Although a program for the physical rehabilitation was started, it failed and much Archaeological information was lost for ever.

Overall the Azraq Basin is known for its abundance of Stone Age occupations, which were associated with the presence of oases, marshes and paleolakes. During the Pleistocene these habitats served as refugia both for large animals and Homo sp.

Acheulian sites were largely associated with lakeshore environments in areas with East African flora and fauna in grassland savannas over much of the Pleistocene.

The Azraq basin was certainly connected with other oases and former lacustrine basins in the Syro-Arabian Desert. Lakes and spring-fed marshes existed on the eastern landscape of Jordan, from Mudawwara to the al-Jafr and Azraq basins, and northward to the el- Kowm Basin of Syria. These networks constituted crossroads for movements of Homo sp. between Africa and the Eurasian landmass and vice versa.

In consequence the archaeological sites in the Azraq Basin are spanning a long timeframe from the Acheulian, Levallois-Mousterian, Epipaleolithic (probably Kebaran or Geometric Kebaran) and the PPNB Neolithic phase - very similar to the El Kowm area in Syria.

Researchers working in Jordan traditionally described an Early, Middle and Late Acheulian. This classification is mostly based on surface findings and, as far as I am aware, has never explicitly explained. Especially the issue of a "Middle Acheulian" remains obscure.

In general the definition of older and younger ensembles is based on techno-typological considerations and on the material from the two sites in Israel, mentioned above. However, there is certainly some justification for the following classification, which separated an older from a more recent Acheulian:

  • Flat, thin, symmetric Handaxes are later than irregular, rough and trihedral handaxes

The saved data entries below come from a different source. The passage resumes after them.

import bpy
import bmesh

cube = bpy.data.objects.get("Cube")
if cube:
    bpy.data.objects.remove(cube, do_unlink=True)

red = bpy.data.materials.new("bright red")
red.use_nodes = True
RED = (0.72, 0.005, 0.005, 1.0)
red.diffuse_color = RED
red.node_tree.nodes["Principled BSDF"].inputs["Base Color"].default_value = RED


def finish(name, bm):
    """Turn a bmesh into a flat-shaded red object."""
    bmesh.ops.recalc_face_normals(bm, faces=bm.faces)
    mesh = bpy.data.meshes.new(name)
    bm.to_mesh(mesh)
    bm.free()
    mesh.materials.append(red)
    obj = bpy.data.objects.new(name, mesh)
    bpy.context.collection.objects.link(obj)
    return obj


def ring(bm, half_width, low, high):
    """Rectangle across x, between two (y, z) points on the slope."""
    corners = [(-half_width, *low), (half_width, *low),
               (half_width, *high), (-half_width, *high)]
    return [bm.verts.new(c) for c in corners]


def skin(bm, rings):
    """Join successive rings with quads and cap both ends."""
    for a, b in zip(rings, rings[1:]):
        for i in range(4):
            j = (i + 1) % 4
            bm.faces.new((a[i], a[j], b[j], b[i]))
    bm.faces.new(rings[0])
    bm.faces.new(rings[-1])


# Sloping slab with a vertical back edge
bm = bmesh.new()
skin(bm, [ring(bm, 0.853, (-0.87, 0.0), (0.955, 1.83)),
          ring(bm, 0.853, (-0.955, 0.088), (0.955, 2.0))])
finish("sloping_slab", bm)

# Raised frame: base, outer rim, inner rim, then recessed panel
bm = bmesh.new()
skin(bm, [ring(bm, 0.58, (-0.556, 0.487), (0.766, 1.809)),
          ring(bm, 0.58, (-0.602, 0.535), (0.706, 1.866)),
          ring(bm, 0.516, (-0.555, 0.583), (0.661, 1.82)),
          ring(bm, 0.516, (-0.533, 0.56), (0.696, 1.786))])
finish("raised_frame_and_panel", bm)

  • Early ensembles are often characterized by opportunistic cores, choppers and chopping tools

  • Handaxes, made by Hammer Techniques are earlier than Handaxes and the use of a Soft Hammer

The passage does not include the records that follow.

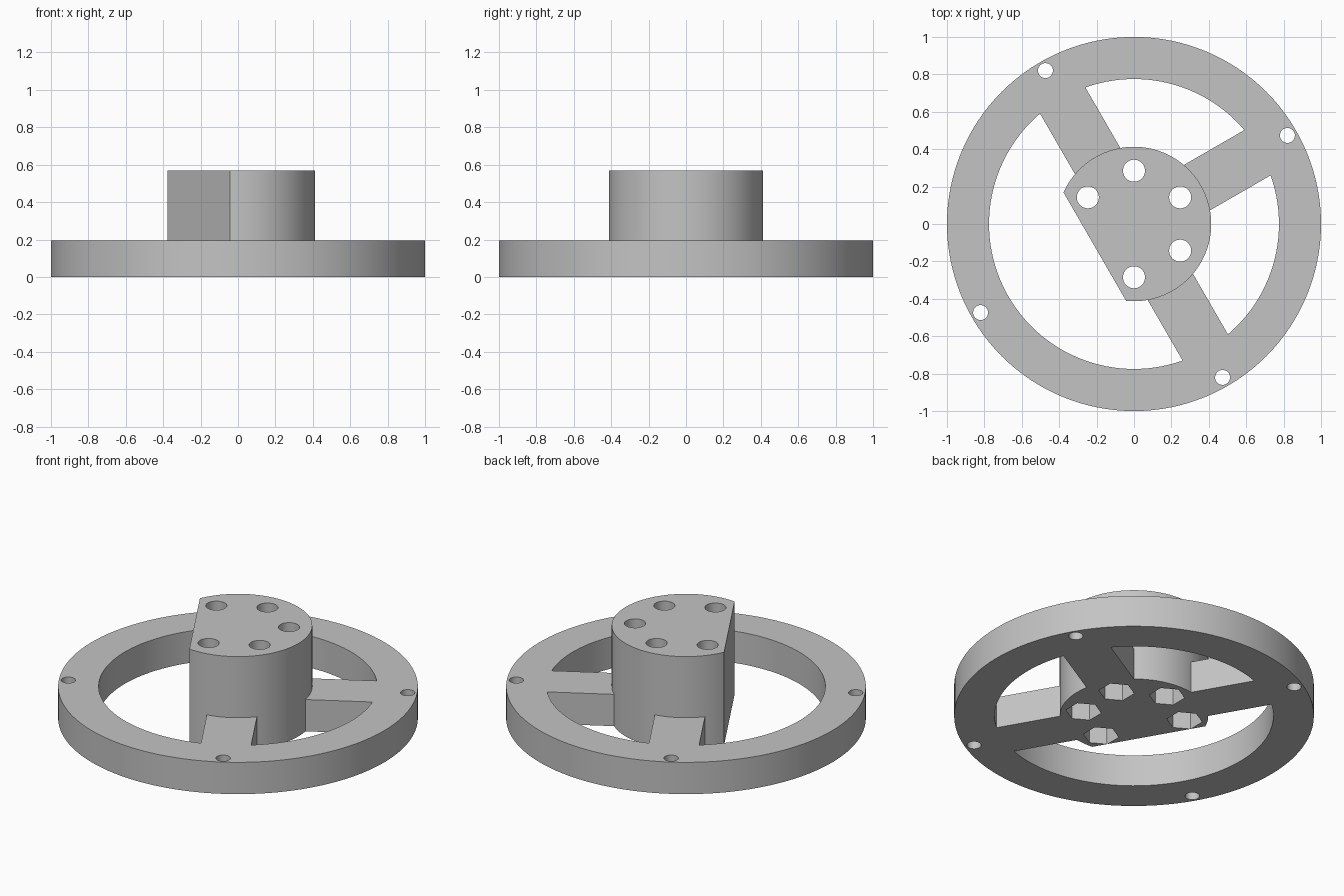
import bpy, bmesh, math
from mathutils import Matrix, Vector

cube = bpy.data.objects.get("Cube")
if cube:
    bpy.data.objects.remove(cube)

PLATE, TOP = 0.195, 0.57          # plate and hub heights
RIM_OUT, RIM_IN, HUB_R = 1.0, 0.775, 0.413
FLAT = 0.242                      # distance of hub flat from the axis

grey = bpy.data.materials.new("plain grey")
grey.use_nodes = True
colour = (0.55, 0.55, 0.55, 1)
grey.diffuse_color = colour
grey.node_tree.nodes["Principled BSDF"].inputs["Base Color"].default_value = colour


def make(name, bm):
    mesh = bpy.data.meshes.new(name)
    bm.to_mesh(mesh)
    bm.free()
    mesh.materials.append(grey)
    obj = bpy.data.objects.new(name, mesh)
    bpy.context.collection.objects.link(obj)
    return obj


def prism(name, radius, z0, z1, sides, spots=((0, 0),), turn=0):
    """Upright prisms, one at each spot."""
    bm = bmesh.new()
    for x, y in spots:
        place = Matrix.Translation((x, y, (z0 + z1) / 2)) @ Matrix.Rotation(turn, 4, "Z")
        bmesh.ops.create_cone(bm, cap_ends=True, segments=sides, radius1=radius,
                              radius2=radius, depth=z1 - z0, matrix=place)
    return make(name, bm)


def combine(target, other, operation):
    """Apply a boolean and discard the helper."""
    other.hide_render = True
    mod = target.modifiers.new(operation, "BOOLEAN")
    mod.operation, mod.solver, mod.object = operation, "EXACT", other
    bpy.context.view_layer.objects.active = target
    bpy.ops.object.modifier_apply(modifier=mod.name)
    bpy.data.objects.remove(other)


def polar(radius, degrees):
    return [(radius * math.cos(math.radians(a)), radius * math.sin(math.radians(a)))
            for a in degrees]


# Rim
wheel = prism("spoked_wheel_with_hub", RIM_OUT, 0, PLATE, 128)
combine(wheel, prism("rim_opening", RIM_IN, -0.1, PLATE + 0.1, 128), "DIFFERENCE")

# Three spokes, reaching from the axis into the rim
for angle in (30, 120, 300):
    bm = bmesh.new()
    place = (Matrix.Rotation(math.radians(angle), 4, "Z")
             @ Matrix.Translation((0.44, 0, PLATE / 2))
             @ Matrix.Diagonal((0.88, 0.28, PLATE, 1)))
    bmesh.ops.create_cube(bm, size=1, matrix=place)
    combine(wheel, make("spoke", bm), "UNION")

# Hub with one flat side
bm = bmesh.new()
bmesh.ops.create_cone(bm, cap_ends=True, segments=96, radius1=HUB_R, radius2=HUB_R,
                      depth=TOP, matrix=Matrix.Translation((0, 0, TOP / 2)))
normal = Vector((*polar(1, [210])[0], 0))
cut = bmesh.ops.bisect_plane(bm, geom=bm.verts[:] + bm.edges[:] + bm.faces[:],
                             plane_co=normal * FLAT, plane_no=normal, clear_outer=True)
rim_edges = [e for e in cut["geom_cut"] if isinstance(e, bmesh.types.BMEdge)]
bmesh.ops.holes_fill(bm, edges=rim_edges)
bmesh.ops.recalc_face_normals(bm, faces=bm.faces[:])
combine(wheel, make("hub", bm), "UNION")

# Bolt holes, hexagonal nut pockets underneath, and rim holes
bolts = polar(0.285, (-90, -30, 30, 90, 150))
combine(wheel, prism("bolt_holes", 0.059, -0.1, TOP + 0.1, 32, bolts), "DIFFERENCE")
combine(wheel, prism("nut_pockets", 0.1, -0.1, 0.19, 6, bolts, math.radians(0)), "DIFFERENCE")
combine(wheel, prism("rim_holes", 0.04, -0.1, PLATE + 0.1, 32,
                     polar(0.947, (30, 120, 210, 300))), "DIFFERENCE")

# Smooth curved walls, sharp corners
bpy.ops.object.select_all(action="DESELECT")
wheel.select_set(True)
bpy.context.view_layer.objects.active = wheel
bpy.ops.object.shade_smooth_by_angle(angle=math.radians(30))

  • The advent of the Levallois technique in Acheulian ensembles is late

There are numerous Acheulian sites sites in the Azraq Basin. The most prominent are: Lion Spring, 3-4, C-Spring, Azraq Shishan ("South Azraq"). Unfortunately no concise dating program could be performed during 50 yers of research, allthough some sites are multilayered and were only minimally disturbed with a "fresh" appearance of the Acheulian material.

If fauna was preserved, it did not help to establish more than a Middle Pleistocene age for the industries. The "late" C-Spring Acheulian is of special interest because up to 30% of the Bifaces were Bifacial Cleavers, a higher number than anywhere in the Old World Acheulian, especially in the Levant.

In summary, despite the many techno-typological studies, that have been published, the ESA of the the Azraq Basin, makes us painfully aware, that without progress in dating stratified sites with preservation of Archaeological structures and fauna remains allows only a very limited understanding of Early Paleolithic land use by our ancestors.

Acheulian in the Levant: see here: 1171 , here 2076 , here: 1460 , and here: 2068 ,